Niels A. Hooper, University of California Press
Michael J. McGandy, Cornell University Press
Stephen M. Wrinn, University Press of Kentucky
Susan Ferber, Oxford University Press
History books vary considerably in their approach to scale—be they international, national, regional, comparative, local, or a combination—but lives and stories can be given particularly fine grained attention when works are specifically rooted in place, be in urban, suburban, rural, or regional. This includes but is not limited to the genre of microhistory, which tends to focus on a specific incident in a place. For readers, these works are among the most narratively satisfying and therefore among the most likely to cross over to non-specialists.
This roundtable aims to address the promise and unique challenges of editing and publishing of such works. For university presses, publishing works of regional trade interest is often an explicit part of their mission and a significant part of their lists. The focus on place can be a plus as well as a minus in writing and promotion. For example, a book that provides close analysis of local factors and actors can easily be challenged as being representative of only an exceptional place, while offering broader and more universal analysis based on a single case study can leave authors open to critique for not studying multiple examples and giving their works more solid grounding. When such books are published, they can often be very appealing to regional media, while being passed over by national media for not being wide enough in scope. Publicity, sales, and marketing departments can capitalize on the local but also need to think creatively to get media and account buyers to pay attention to works that, on the surface, appear to have circumscribed spatial parameters and a limited, place-based readership. Although some places have built and retained a robust regional market, works about places that are not widely beloved as tourist attractions face a different set of challenges.

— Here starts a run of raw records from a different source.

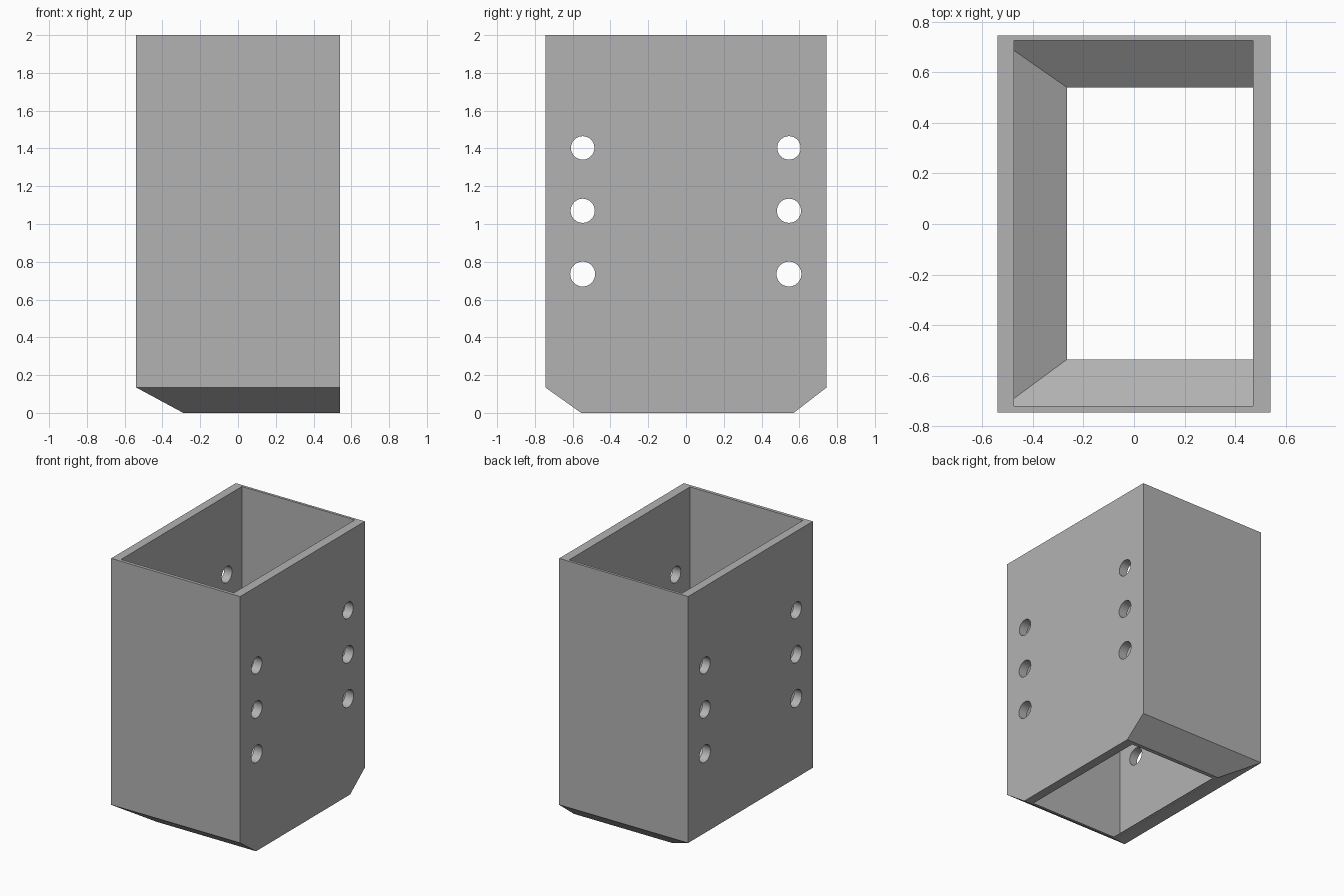
import bpy, bmesh, math
from mathutils import Vector, Matrix

if "Cube" in bpy.data.objects:
    bpy.data.objects.remove(bpy.data.objects["Cube"])

grey = bpy.data.materials.new("grey")
grey.diffuse_color = (0.45, 0.45, 0.45, 1)
grey.use_nodes = True
grey.node_tree.nodes["Principled BSDF"].inputs["Base Color"].default_value = grey.diffuse_color


def bevelled_box(name, x, y, z, planes):
    """Box between the given limits, trimmed by planes (three points each)."""
    bm = bmesh.new()
    bmesh.ops.create_cube(bm, size=1)
    for v in bm.verts:
        v.co = [lim[0] if c < 0 else lim[1] for c, lim in zip(v.co, (x, y, z))]
    for a, b, c in planes:
        a, b, c = Vector(a), Vector(b), Vector(c)
        n = (b - a).cross(c - a)
        if n.z > 0:  # the part below each slope is removed
            n = -n
        geom = bm.verts[:] + bm.edges[:] + bm.faces[:]
        bmesh.ops.bisect_plane(bm, geom=geom, dist=1e-6, plane_co=a,
                               plane_no=n, clear_outer=True)
        bmesh.ops.holes_fill(bm, edges=[e for e in bm.edges if e.is_boundary])
    bmesh.ops.recalc_face_normals(bm, faces=bm.faces[:])
    return to_object(name, bm)


def to_object(name, bm):
    mesh = bpy.data.meshes.new(name)
    bm.to_mesh(mesh)
    bm.free()
    mesh.materials.append(grey)
    ob = bpy.data.objects.new(name, mesh)
    bpy.context.collection.objects.link(ob)
    return ob


# outer shell with sloped foot on the left, front and back
shell = bevelled_box("sleeve", (-0.54, 0.54), (-0.745, 0.745), (0, 2), [
    [(-0.54, 0, 0.135), (-0.54, 1, 0.135), (-0.29, 0, 0)],
    [(-0.54, 0.745, 0.135), (0.54, 0.745, 0.135), (0.54, 0.57, 0)],
    [(-0.54, -0.745, 0.135), (0.54, -0.745, 0.135), (0.54, -0.555, 0)]])

# cavity following the same slopes, open at both ends
cavity = bevelled_box("cavity_cutter", (-0.475, 0.47), (-0.72, 0.725), (-0.05, 2.1), [
    [(-0.475, 0, 0.113), (-0.475, 1, 0.113), (-0.265, 0, 0)],
    [(0, 0.725, 0.143), (1, 0.725, 0.143), (0, 0.54, 0)],
    [(0, -0.72, 0.135), (1, -0.72, 0.135), (0, -0.535, 0)]])

# bolt holes through both side walls
bm = bmesh.new()
for z, r in ((0.735, 0.066), (1.07, 0.064), (1.403, 0.062)):
    for y in (-0.547, 0.545):
        place = Matrix.Translation((0, y, z)) @ Matrix.Rotation(math.pi / 2, 4, 'Y')
        bmesh.ops.create_cone(bm, cap_ends=True, segments=32, radius1=r,
                              radius2=r, depth=1.4, matrix=place)
holes = to_object("hole_cutter", bm)

bpy.context.view_layer.objects.active = shell
shell.select_set(True)
for cutter in (cavity, holes):
    mod = shell.modifiers.new(cutter.name, 'BOOLEAN')
    mod.operation, mod.solver, mod.object = 'DIFFERENCE', 'EXACT', cutter
    bpy.ops.object.modifier_apply(modifier=mod.name)
    bpy.data.objects.remove(cutter)
bpy.ops.object.shade_smooth_by_angle(angle=math.radians(30))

A group of editors, moderated by a historian who has written numerous works about space and place, intend to reflect on editing and publishing about American places. They will discuss the practice of publishing such works and what that means for readership, hopefully giving authors a better sense of how to handle the inherent virtues and vices of this approach.